More People Have Died From Taking Selfies Than From Shark Attacks This Year, So Perhaps You Should Fear Your Smartphone More Than Jaws

Do you have a fear of sharks? If so, it's time for a reality check, because it's somewhat unlikely you'll die from a shark attack. In fact, more people have died from taking selfies than they have from shark attacks this year, so maybe it's time to stop worrying about Jaws and start worrying about your smartphone. Uh... yikes.

According to Mashable, 12 people have died from selfie-related incidents so far in 2015, while only eight have had their lives claimed by sharks. It sounds kind of funny at first glance, but it's really not; first off, we're talking about actual people here, and second, it demontrates that we actually should probably be reevaluating our selfie-happy culture.

Let's take a look at how these death-by-selfie incidents occurred. Of those 12 selfie casualties, four — that is, 33 percent — were due to falling, making it the most prevalent cause of selfi-related death. The most recent of these incidents happened when a 66-year-old Japanese tourist named Hideto Ueda fell down a flight of stairs while trying to take a selfie at the Taj Mahal in India. He unfortunately hit his head during the fall and was unable to recover.

The second leading cause of selfie-related deaths is due to being struck by trains. These incidents come with a few variations; some victims recieved their injuries trying to take a selfie with a train, while others recieved theirs trying to take a selfie while standing on train tracks.

The culture of selfies seems to be overtaking, well, every culture; however, more and more monuments and tourist attractions are also banning selfie-taking due to safety concerns. It is no longer permitted to take selfies at the running of the bulls; selfie-related injuries have caused parks to close; and selfie sticks have been barred at an increasing number of landmarks and theme parks, including The Palace Museum in Beijing, Lollapalooza, and even Disney World.

The problem has actually been addressed by Russian officials, who created a brochure to warn against the possibly dangerous effects of selfie taking, after several deaths happened in the country due to people taking selfies in dangerous conditions.“Unfortunately we have noted recently that the number of accidents caused by lovers of self-photography is constantly increasing,” Yelena Alexeyeva, an aide to the interior minister of Russia, told the Guardian. “Since the beginning of the year we are talking about some hundred cases of injuries for sure," he added.

Let's all consider this our cue to cool it with the selfie-taking, shall we? At the end of the day, just use common sense when taking selfies.
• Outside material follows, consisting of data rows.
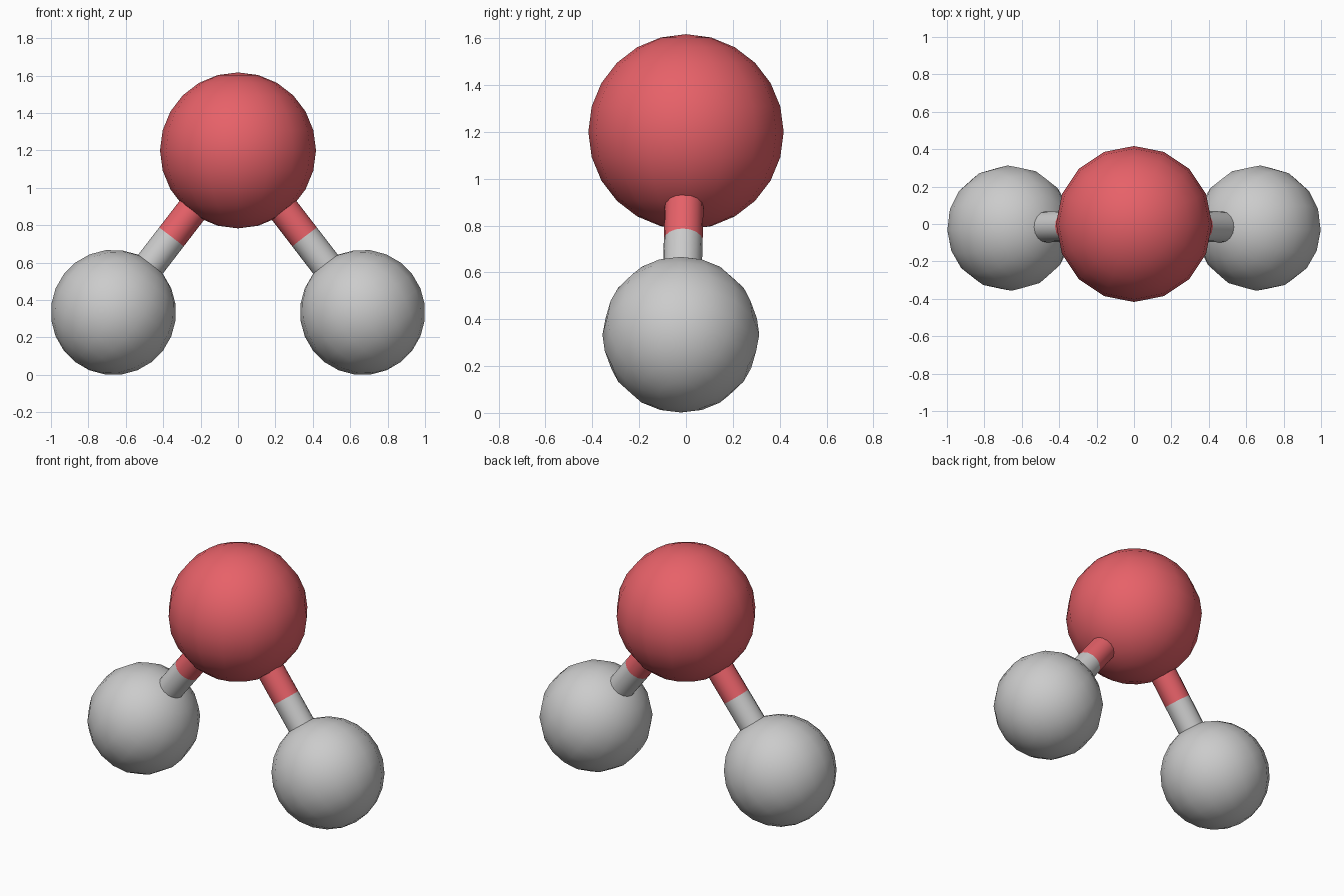
import bpy
from mathutils import Vector

if "Cube" in bpy.data.objects:
    bpy.data.objects.remove(bpy.data.objects["Cube"])

TOP = Vector((0, 0, 1.2))
SPLIT = 0.535          # where the bond changes colour, as a fraction of its length

red = bpy.data.materials.new("red")
red.diffuse_color = (0.8, 0.12, 0.14, 1)
red.use_nodes = True
red.node_tree.nodes["Principled BSDF"].inputs["Base Color"].default_value = red.diffuse_color


def finish(name, mat):
    ob = bpy.context.object
    ob.name = name
    if mat:
        ob.data.materials.append(mat)
    bpy.ops.object.shade_smooth_by_angle(angle=0.7)
    return ob


def ball(name, center, radius, rot=(0, 0, 0), mat=None):
    bpy.ops.mesh.primitive_uv_sphere_add(segments=16, ring_count=12, radius=radius,
                                         location=center, rotation=rot)
    return finish(name, mat)


def rod(name, a, b, mat=None):
    d = b - a
    bpy.ops.mesh.primitive_cylinder_add(vertices=16, radius=0.083, depth=d.length,
                                        location=(a + b) / 2,
                                        rotation=d.to_track_quat('Z', 'Y').to_euler())
    return finish(name, mat)


# large centre ball
ball("centre_ball", TOP, 0.417, mat=red)

# two small balls, each joined by a two-tone bond
for side, s in (("left", -1), ("right", 1)):
    end = Vector((s * 0.666, -0.022, 0.334))
    axis = end - TOP
    ball(side + "_ball", end, 0.335, axis.to_track_quat('Z', 'Y').to_euler())
    mid = TOP + axis * SPLIT
    rod(side + "_bond_upper", TOP + axis * 0.3, mid, red)
    rod(side + "_bond_lower", mid, TOP + axis * 0.78)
If you're having a picnic with your besties on a lovely autumn day? That's a great time to take a selfie. If you're having a picnic with your besties on a lovely autumn day with a cliff right behind you? That's not a great time to take a selfie. Just use caution — because no matter how cool that picture might be, it's not worth your life.

Image: Pexels; Giphy